[[ Information supplied open ]]

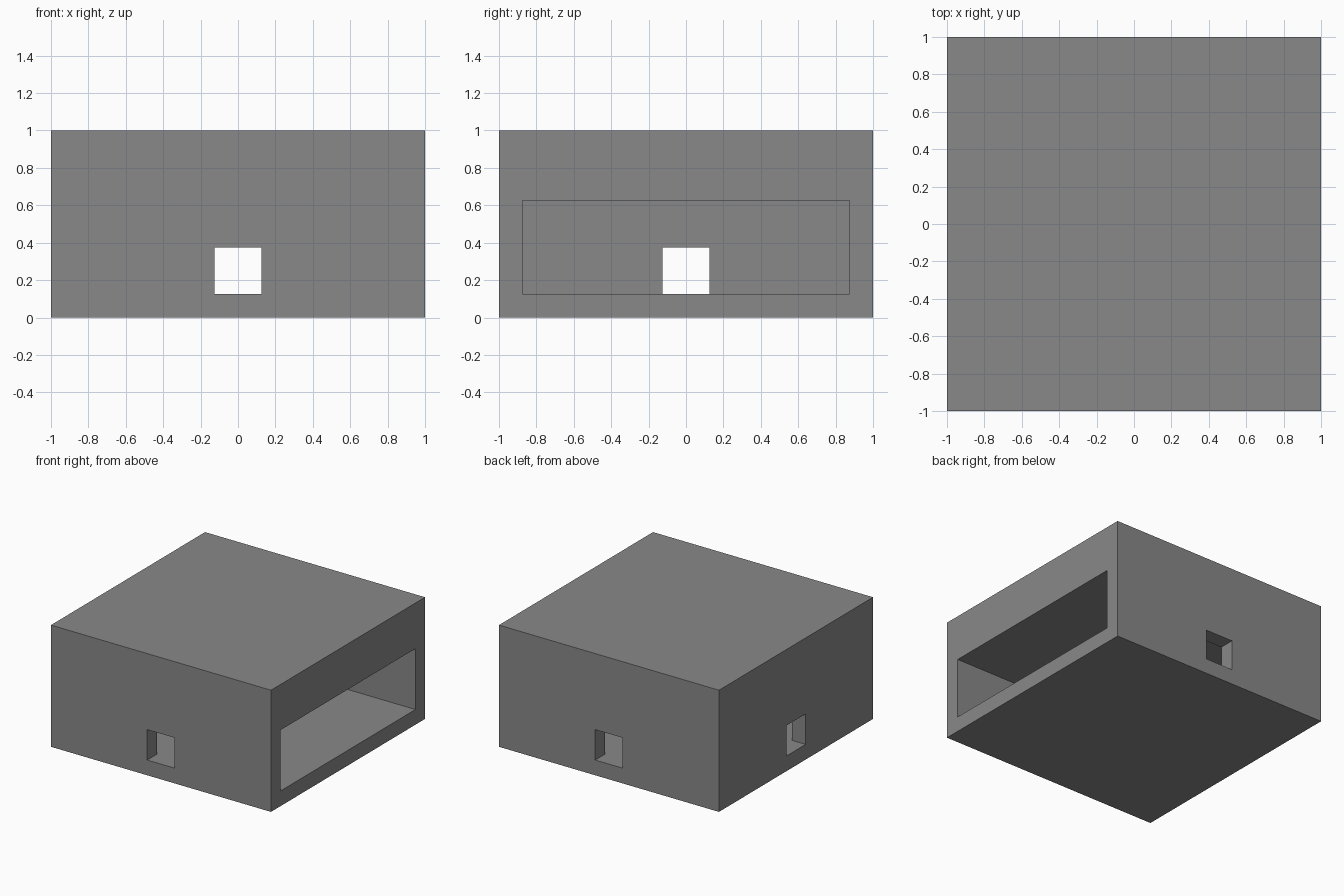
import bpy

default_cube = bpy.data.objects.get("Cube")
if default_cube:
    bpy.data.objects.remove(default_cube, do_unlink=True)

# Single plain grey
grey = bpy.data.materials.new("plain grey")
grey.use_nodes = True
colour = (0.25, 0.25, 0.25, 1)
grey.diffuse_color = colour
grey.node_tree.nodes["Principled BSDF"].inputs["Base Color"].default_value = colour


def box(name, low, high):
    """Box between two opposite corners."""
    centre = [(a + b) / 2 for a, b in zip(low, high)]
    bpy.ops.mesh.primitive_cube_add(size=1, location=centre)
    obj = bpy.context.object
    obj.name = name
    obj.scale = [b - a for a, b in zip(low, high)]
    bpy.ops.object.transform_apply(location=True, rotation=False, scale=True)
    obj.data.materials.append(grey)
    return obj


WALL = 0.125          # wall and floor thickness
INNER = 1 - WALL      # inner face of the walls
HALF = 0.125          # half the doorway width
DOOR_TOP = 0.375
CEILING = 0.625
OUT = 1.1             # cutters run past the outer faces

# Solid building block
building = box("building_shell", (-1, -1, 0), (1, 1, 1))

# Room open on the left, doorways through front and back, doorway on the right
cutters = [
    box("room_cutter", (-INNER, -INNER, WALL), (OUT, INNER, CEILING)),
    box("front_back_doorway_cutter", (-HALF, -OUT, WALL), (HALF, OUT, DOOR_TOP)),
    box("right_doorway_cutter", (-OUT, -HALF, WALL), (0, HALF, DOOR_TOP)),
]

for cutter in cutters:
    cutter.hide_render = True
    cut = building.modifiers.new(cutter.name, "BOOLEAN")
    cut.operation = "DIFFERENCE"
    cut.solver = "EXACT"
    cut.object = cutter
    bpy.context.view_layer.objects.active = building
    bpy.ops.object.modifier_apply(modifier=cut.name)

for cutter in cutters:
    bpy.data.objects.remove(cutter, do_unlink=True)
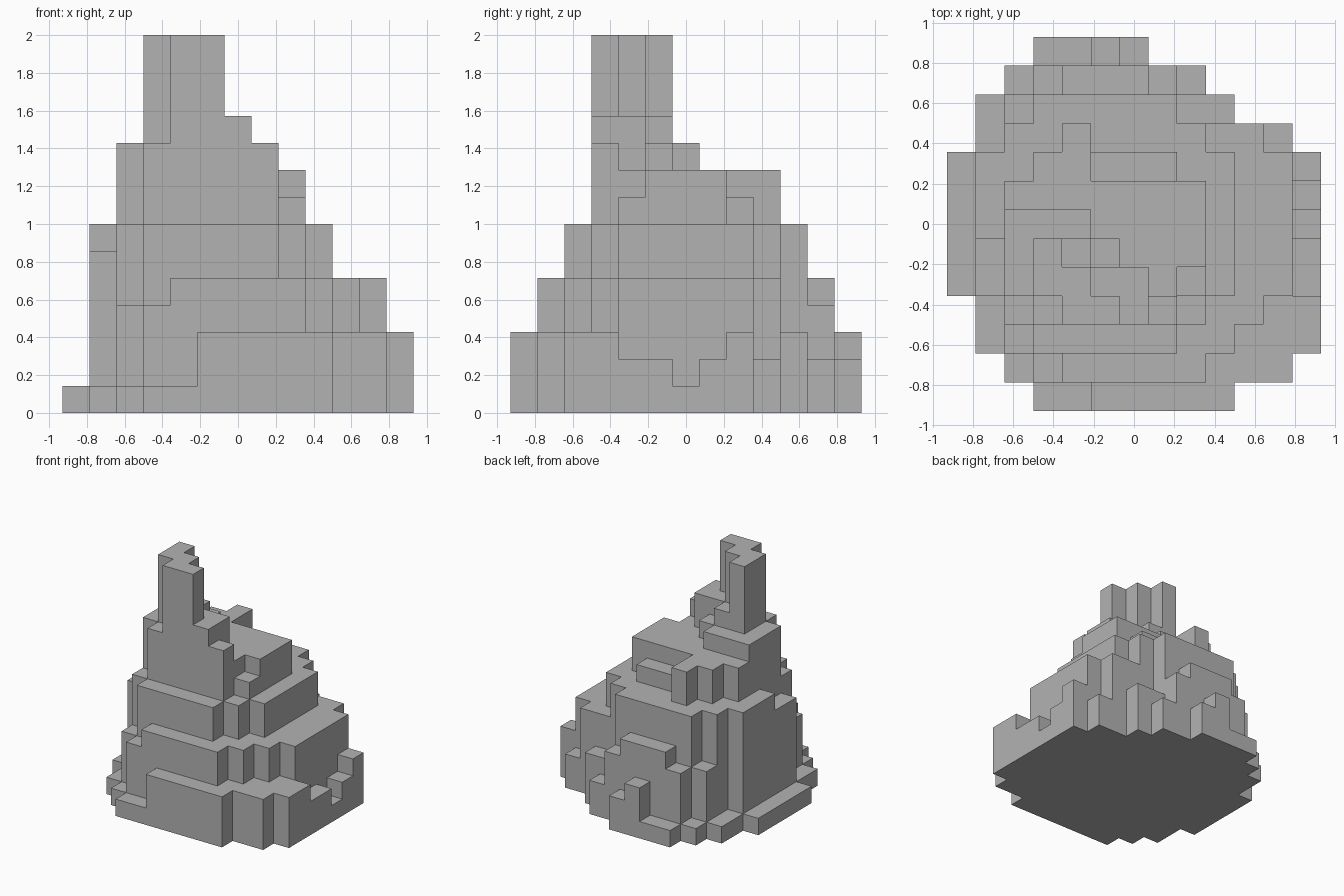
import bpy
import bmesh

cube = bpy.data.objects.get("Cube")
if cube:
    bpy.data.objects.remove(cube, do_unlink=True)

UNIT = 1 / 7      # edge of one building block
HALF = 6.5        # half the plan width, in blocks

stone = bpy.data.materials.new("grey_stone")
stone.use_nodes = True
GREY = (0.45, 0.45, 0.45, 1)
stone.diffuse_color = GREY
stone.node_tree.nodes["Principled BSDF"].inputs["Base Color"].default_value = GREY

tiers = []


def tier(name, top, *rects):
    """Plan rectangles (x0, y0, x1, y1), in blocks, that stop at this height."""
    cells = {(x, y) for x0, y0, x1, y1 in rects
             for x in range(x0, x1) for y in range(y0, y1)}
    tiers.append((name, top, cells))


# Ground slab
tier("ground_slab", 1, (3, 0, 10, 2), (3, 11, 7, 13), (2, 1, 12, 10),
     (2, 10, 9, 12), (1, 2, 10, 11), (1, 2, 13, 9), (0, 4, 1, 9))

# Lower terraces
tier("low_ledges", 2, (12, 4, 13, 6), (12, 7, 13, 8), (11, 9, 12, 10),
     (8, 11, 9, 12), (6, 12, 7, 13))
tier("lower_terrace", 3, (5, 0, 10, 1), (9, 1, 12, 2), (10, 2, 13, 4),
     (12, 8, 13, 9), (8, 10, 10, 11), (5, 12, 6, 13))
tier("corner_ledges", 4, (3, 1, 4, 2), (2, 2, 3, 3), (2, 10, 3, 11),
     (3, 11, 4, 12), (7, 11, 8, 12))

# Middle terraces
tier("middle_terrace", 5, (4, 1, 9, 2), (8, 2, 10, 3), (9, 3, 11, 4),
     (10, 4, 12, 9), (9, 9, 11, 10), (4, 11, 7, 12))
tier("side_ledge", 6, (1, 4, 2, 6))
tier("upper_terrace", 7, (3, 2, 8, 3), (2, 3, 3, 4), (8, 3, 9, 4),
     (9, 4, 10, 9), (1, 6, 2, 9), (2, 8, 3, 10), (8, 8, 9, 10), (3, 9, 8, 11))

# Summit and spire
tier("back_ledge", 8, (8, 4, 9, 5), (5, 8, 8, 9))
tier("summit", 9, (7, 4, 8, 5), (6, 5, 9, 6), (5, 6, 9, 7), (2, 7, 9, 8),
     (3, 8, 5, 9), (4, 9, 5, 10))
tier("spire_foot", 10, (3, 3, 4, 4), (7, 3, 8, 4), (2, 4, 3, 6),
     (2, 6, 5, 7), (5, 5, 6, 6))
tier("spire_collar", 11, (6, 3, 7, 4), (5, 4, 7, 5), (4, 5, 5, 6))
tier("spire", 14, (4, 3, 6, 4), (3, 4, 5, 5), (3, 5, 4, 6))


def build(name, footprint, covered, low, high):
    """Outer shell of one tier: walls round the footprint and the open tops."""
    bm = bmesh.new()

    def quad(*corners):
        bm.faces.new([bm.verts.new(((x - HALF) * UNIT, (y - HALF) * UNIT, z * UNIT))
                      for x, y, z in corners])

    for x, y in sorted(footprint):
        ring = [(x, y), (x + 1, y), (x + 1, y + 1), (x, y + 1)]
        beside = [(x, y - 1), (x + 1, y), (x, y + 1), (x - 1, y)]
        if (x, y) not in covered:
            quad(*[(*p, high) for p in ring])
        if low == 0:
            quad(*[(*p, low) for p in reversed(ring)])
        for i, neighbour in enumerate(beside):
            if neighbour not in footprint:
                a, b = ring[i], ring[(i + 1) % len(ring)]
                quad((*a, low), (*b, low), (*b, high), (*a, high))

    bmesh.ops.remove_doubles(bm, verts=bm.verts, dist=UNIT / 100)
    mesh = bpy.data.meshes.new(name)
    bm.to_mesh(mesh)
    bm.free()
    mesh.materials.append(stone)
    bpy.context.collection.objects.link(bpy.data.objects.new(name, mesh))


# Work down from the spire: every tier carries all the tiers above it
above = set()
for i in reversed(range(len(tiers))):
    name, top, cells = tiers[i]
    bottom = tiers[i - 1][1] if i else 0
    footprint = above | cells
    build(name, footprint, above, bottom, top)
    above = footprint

[[ Information supplied closed ]]
[[ Information supplied open ]]

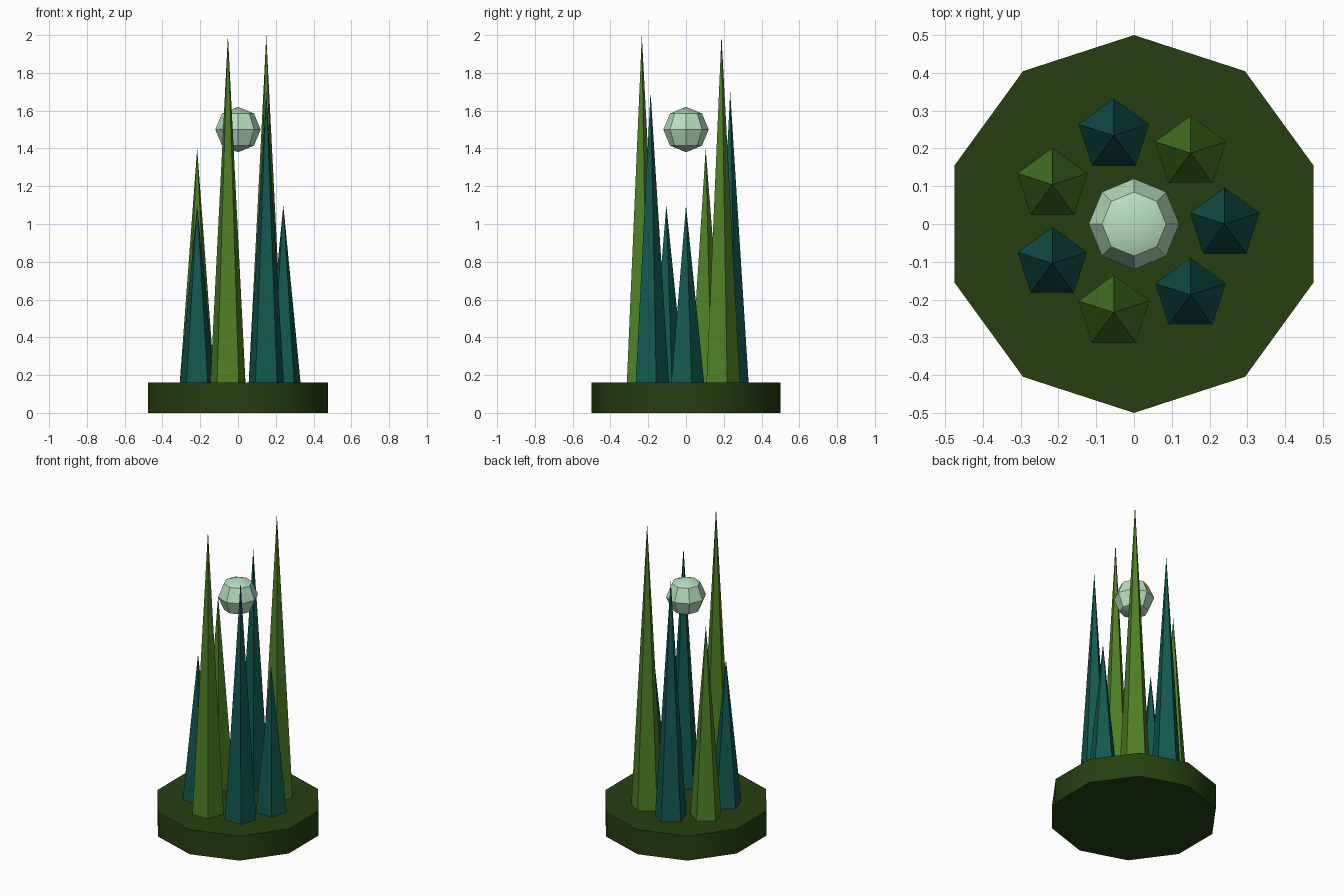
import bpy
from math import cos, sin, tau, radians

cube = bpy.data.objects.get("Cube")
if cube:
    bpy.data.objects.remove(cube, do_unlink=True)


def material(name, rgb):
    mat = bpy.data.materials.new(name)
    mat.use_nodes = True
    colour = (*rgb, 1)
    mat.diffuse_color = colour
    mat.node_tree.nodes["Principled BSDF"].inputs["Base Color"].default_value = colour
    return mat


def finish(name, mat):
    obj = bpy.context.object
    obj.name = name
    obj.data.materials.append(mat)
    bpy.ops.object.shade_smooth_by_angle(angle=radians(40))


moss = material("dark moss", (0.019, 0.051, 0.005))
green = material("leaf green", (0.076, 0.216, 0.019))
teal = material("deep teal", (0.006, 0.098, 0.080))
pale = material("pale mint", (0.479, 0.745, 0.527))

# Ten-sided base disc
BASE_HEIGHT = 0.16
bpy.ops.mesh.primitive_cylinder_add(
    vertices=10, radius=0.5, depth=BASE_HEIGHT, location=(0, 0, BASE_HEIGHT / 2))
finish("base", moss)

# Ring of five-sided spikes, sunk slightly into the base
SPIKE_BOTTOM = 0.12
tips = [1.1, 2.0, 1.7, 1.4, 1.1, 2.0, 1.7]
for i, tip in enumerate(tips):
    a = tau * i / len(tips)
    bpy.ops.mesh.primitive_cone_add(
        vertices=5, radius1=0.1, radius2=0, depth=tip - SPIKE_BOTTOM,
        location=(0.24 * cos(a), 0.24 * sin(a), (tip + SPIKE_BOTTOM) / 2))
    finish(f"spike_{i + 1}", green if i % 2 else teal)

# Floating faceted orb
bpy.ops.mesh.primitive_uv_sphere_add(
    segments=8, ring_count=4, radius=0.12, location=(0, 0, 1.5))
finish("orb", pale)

[[ Information supplied closed ]]

Pull every line holding "colour" out of the records.

colour = (0.25, 0.25, 0.25, 1)
grey.diffuse_color = colour
grey.node_tree.nodes["Principled BSDF"].inputs["Base Color"].default_value = colour
    colour = (*rgb, 1)
    mat.diffuse_color = colour
    mat.node_tree.nodes["Principled BSDF"].inputs["Base Color"].default_value = colour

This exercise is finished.